Quote, word for word, every line starting at the line that contains "1.588), 0.013, TAN)" and ending with the last line of the records; include both of these lines and no others.
[Records Boundary: Start]
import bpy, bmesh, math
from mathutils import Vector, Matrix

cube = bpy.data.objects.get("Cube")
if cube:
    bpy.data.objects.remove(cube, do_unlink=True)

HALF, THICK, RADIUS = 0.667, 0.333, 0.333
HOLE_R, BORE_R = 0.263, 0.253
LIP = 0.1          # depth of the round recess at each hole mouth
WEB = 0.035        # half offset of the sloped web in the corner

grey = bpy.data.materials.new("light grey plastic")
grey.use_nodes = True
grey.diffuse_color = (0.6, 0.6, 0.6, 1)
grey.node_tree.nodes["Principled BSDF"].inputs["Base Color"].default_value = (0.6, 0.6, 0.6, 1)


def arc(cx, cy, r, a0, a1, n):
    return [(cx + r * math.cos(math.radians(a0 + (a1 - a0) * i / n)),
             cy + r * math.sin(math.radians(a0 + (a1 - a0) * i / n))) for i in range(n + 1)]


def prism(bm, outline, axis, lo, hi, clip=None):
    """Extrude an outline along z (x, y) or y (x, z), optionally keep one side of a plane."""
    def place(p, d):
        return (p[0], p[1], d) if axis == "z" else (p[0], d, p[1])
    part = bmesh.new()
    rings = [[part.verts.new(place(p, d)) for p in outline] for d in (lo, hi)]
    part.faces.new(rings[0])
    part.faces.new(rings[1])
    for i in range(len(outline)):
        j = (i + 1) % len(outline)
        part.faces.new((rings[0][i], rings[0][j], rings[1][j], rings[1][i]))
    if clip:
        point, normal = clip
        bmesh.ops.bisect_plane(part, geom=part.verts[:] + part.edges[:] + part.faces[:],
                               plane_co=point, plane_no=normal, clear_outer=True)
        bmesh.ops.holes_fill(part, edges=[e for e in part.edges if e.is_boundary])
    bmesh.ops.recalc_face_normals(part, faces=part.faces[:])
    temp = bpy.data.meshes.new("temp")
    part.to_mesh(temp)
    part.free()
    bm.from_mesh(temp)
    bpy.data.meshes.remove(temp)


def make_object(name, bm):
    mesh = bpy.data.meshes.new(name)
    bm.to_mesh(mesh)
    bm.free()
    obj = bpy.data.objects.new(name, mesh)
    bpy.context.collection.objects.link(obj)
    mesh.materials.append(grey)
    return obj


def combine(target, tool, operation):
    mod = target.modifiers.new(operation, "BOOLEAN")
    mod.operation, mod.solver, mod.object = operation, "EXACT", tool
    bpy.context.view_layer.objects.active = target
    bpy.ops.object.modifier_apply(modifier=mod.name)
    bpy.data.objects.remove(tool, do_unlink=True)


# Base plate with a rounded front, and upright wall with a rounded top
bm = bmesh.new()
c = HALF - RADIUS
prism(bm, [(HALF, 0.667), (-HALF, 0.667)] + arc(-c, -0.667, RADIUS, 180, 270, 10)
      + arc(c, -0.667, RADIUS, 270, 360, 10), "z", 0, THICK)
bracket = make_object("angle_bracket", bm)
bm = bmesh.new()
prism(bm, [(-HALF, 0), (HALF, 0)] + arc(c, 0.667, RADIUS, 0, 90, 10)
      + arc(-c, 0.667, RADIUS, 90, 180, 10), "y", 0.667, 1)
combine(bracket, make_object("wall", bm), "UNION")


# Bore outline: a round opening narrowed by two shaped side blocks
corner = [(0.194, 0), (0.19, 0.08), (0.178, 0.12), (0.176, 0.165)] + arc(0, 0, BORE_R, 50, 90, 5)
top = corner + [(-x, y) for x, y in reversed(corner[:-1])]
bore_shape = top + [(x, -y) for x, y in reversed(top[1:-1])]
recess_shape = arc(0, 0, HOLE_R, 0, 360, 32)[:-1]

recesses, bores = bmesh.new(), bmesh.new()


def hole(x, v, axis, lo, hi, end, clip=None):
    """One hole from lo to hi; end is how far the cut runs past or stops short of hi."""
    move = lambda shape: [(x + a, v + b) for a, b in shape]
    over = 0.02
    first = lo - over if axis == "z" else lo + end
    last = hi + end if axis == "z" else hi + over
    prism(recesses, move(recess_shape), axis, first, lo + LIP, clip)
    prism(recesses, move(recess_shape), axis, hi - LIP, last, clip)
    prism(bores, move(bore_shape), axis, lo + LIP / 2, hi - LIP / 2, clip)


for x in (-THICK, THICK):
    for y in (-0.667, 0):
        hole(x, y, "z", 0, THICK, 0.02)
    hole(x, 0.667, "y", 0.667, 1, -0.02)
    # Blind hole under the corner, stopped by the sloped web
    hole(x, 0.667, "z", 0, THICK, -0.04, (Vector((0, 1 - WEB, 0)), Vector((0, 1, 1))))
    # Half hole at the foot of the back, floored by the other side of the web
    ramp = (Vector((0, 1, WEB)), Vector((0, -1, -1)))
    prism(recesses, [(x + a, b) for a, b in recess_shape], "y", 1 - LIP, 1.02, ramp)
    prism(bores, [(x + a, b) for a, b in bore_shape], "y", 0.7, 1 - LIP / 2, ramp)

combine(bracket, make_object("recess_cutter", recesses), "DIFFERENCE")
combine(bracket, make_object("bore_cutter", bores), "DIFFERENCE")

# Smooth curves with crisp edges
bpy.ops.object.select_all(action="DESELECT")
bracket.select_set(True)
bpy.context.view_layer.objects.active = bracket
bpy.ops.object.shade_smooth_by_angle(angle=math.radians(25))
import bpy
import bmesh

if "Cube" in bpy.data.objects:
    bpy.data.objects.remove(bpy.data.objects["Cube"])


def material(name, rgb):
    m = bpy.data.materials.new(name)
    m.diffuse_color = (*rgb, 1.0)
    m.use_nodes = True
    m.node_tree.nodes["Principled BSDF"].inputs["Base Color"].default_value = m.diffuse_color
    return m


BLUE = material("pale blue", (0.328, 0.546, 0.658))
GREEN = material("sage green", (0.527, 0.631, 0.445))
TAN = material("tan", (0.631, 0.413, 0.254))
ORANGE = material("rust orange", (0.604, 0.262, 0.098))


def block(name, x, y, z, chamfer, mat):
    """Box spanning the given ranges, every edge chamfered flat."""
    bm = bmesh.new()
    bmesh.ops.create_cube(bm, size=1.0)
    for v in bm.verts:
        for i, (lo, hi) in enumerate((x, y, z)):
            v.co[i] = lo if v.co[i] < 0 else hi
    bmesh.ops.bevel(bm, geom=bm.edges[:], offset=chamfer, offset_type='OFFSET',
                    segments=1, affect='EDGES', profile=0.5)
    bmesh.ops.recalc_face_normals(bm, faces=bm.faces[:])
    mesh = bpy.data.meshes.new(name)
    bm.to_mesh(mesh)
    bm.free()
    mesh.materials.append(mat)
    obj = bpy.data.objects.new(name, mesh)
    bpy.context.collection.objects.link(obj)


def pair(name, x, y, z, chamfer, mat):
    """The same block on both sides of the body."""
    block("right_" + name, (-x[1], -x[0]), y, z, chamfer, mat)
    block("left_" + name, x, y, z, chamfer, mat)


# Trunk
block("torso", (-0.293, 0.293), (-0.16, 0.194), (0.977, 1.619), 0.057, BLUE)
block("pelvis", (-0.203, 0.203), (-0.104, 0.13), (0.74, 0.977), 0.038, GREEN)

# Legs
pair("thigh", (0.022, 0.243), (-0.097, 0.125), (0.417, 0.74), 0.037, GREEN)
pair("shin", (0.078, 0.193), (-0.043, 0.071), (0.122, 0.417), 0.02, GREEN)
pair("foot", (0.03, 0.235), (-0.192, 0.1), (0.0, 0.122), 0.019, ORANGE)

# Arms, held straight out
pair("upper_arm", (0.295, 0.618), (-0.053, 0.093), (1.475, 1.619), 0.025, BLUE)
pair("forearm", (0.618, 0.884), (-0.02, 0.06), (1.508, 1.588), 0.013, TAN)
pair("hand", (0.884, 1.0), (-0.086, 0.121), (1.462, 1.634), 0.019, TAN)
[Records Boundary: End]
- Answer section -
pair("forearm", (0.618, 0.884), (-0.02, 0.06), (1.508, 1.588), 0.013, TAN)
pair("hand", (0.884, 1.0), (-0.086, 0.121), (1.462, 1.634), 0.019, TAN)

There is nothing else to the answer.